Every year more than 1 million children are weighed and measured at school as part of the National Child Measurement Programme (NCMP).
The exercise – one of the biggest programmes of its kind in the world – provides England with a record of just how many children are overweight and obese.
Currently, over one in five reception year children (22.4 per cent) and over one in three Year 6 pupils (34.3 per cent) are overweight or obese.
But it is more than just a simple data collection exercise.
It also provides a valuable opportunity to engage children, schools, parents and other partners in tackling health inequalities. Since councils took on responsibility for the programme in 2013, many have been doing just that – as this report documents clearly but falls short in taking regard for the unintended consequences that all national public health initiatives often fail to consider when designing programmes directed at the general population.
At First Steps ED we have seen an increase in the numbers of schools and parents asking us to help 11 year old girls and boys (and younger) with one-to-one peer support, where we work with the young person and provide support to Mum and Dad to help those who have adopted disordered eating to relearn and re-educate them to adopt a healthy relationship with food.
‘’Mum informed us that all the Year 6 pupils were weighed at school and her daughter has been sent a letter home by the school saying that she is overweight, this has had a negative impact on her eating, and has made family meal times a frustrating experience for the whole family’’.
We work closely with schools, and on average support over 1,500 primary and secondary school students each year to educate them on body image, peer pressure and to spot the signs of disordered eating but we think more should be done by Local Education Authorities and Academy Trusts to educate school teachers and school nurses on how to ‘’spot the signs’’, for any child or young person who may require a different response to their weight.

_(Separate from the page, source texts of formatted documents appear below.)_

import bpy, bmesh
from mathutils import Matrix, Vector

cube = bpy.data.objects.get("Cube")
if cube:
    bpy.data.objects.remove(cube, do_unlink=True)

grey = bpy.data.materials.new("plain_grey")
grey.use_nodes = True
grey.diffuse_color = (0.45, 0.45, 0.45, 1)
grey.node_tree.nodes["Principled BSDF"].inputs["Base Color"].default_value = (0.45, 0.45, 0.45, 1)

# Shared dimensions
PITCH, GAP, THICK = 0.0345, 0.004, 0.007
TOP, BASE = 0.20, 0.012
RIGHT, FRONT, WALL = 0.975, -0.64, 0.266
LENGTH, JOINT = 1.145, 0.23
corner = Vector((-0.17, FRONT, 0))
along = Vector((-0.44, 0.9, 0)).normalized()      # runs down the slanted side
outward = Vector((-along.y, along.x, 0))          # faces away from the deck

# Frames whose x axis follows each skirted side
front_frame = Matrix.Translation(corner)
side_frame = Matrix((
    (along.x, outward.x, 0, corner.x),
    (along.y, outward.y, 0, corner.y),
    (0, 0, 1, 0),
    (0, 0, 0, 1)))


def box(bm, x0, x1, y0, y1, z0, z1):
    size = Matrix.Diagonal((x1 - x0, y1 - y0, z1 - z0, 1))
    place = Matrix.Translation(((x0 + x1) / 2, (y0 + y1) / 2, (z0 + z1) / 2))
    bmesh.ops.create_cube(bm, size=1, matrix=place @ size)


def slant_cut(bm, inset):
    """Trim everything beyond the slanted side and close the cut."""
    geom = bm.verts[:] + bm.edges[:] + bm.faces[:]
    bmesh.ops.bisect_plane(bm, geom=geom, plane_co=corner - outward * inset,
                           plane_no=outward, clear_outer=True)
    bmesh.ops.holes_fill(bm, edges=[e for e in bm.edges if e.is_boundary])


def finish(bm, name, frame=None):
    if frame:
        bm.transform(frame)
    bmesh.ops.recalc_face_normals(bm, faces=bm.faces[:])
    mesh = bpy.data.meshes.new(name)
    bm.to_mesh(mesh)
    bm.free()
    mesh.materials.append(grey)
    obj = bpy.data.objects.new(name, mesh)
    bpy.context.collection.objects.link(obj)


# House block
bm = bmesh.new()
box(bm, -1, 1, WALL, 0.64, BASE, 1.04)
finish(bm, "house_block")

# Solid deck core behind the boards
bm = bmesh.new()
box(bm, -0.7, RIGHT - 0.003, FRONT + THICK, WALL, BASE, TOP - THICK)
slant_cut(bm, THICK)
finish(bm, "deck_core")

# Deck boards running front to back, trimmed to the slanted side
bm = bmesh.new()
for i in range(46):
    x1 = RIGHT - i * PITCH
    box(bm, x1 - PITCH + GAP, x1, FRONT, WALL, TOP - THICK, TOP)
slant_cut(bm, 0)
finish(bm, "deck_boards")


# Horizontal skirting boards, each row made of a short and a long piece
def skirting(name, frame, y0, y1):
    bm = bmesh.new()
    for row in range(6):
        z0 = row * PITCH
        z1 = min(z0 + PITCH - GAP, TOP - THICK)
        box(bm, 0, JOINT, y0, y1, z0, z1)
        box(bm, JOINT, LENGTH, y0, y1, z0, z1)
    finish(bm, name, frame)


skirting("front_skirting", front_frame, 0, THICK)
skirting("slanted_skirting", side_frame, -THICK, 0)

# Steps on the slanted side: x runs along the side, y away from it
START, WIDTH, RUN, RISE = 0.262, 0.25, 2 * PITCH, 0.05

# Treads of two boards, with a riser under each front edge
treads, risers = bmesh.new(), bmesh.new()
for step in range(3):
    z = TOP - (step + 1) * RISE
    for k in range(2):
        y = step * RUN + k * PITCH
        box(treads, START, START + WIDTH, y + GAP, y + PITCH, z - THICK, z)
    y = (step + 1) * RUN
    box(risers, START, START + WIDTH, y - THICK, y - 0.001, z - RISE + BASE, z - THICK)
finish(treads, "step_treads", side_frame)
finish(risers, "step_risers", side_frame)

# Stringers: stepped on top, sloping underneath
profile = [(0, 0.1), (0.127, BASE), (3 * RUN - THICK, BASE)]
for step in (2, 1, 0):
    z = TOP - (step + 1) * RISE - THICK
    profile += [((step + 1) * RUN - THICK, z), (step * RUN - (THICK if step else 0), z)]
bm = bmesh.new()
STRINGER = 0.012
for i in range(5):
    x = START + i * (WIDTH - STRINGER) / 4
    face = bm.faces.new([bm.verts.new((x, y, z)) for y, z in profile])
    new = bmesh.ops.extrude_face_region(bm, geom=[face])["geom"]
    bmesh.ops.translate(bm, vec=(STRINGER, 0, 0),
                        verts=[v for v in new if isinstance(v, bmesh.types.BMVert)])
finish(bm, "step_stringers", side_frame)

First Steps ED staff work with children as young as 8 years old but due to increases in requests for assistance from parents with girls as young as 3 and 4 years old we are currently reviewing how to adjust our support services for these younger age groups.
Today we provide support to 7 (5-10 year olds) 5 girls and 2 boys.
Today we also provide support to 12 (11 year olds) 6 boys and 6 girls, the increase in the number of boys being referred come from social service professionals who suspect Autism as a cause for difficulties with food and eating.
‘’Help – my 4 year old daughter refuses to eat certain foods, after being told in nursery that not all food is good for you.
She is refusing meals prepared for the family, saying that she doesn’t want to eat something that will make her put on weight and this is starting to cause arguments at the family dinner table.
Our GP says it’s just a phase and it will pass, but she’s only 4 year’s old and its distressing to see her take this approach so early in her development – Please Help’’.
More research and training for multi-agency professionals is needed if ”well intended” national public health programmes are not to impact the health and wellbeing of at risk children and young people.
Obesity and healthy weight is of course important, preventing disordered eating and eating disorders is equally important and we want statutory health and local government partners to do more to work with the third sector and schools to tackle the growing number of children and young people impacted.
If you work with and support children and young people in any professional setting and would like to learn more about eating disorders, we deliver CPD training and have tailored these CPD events to meet the requirements of different professional sectors.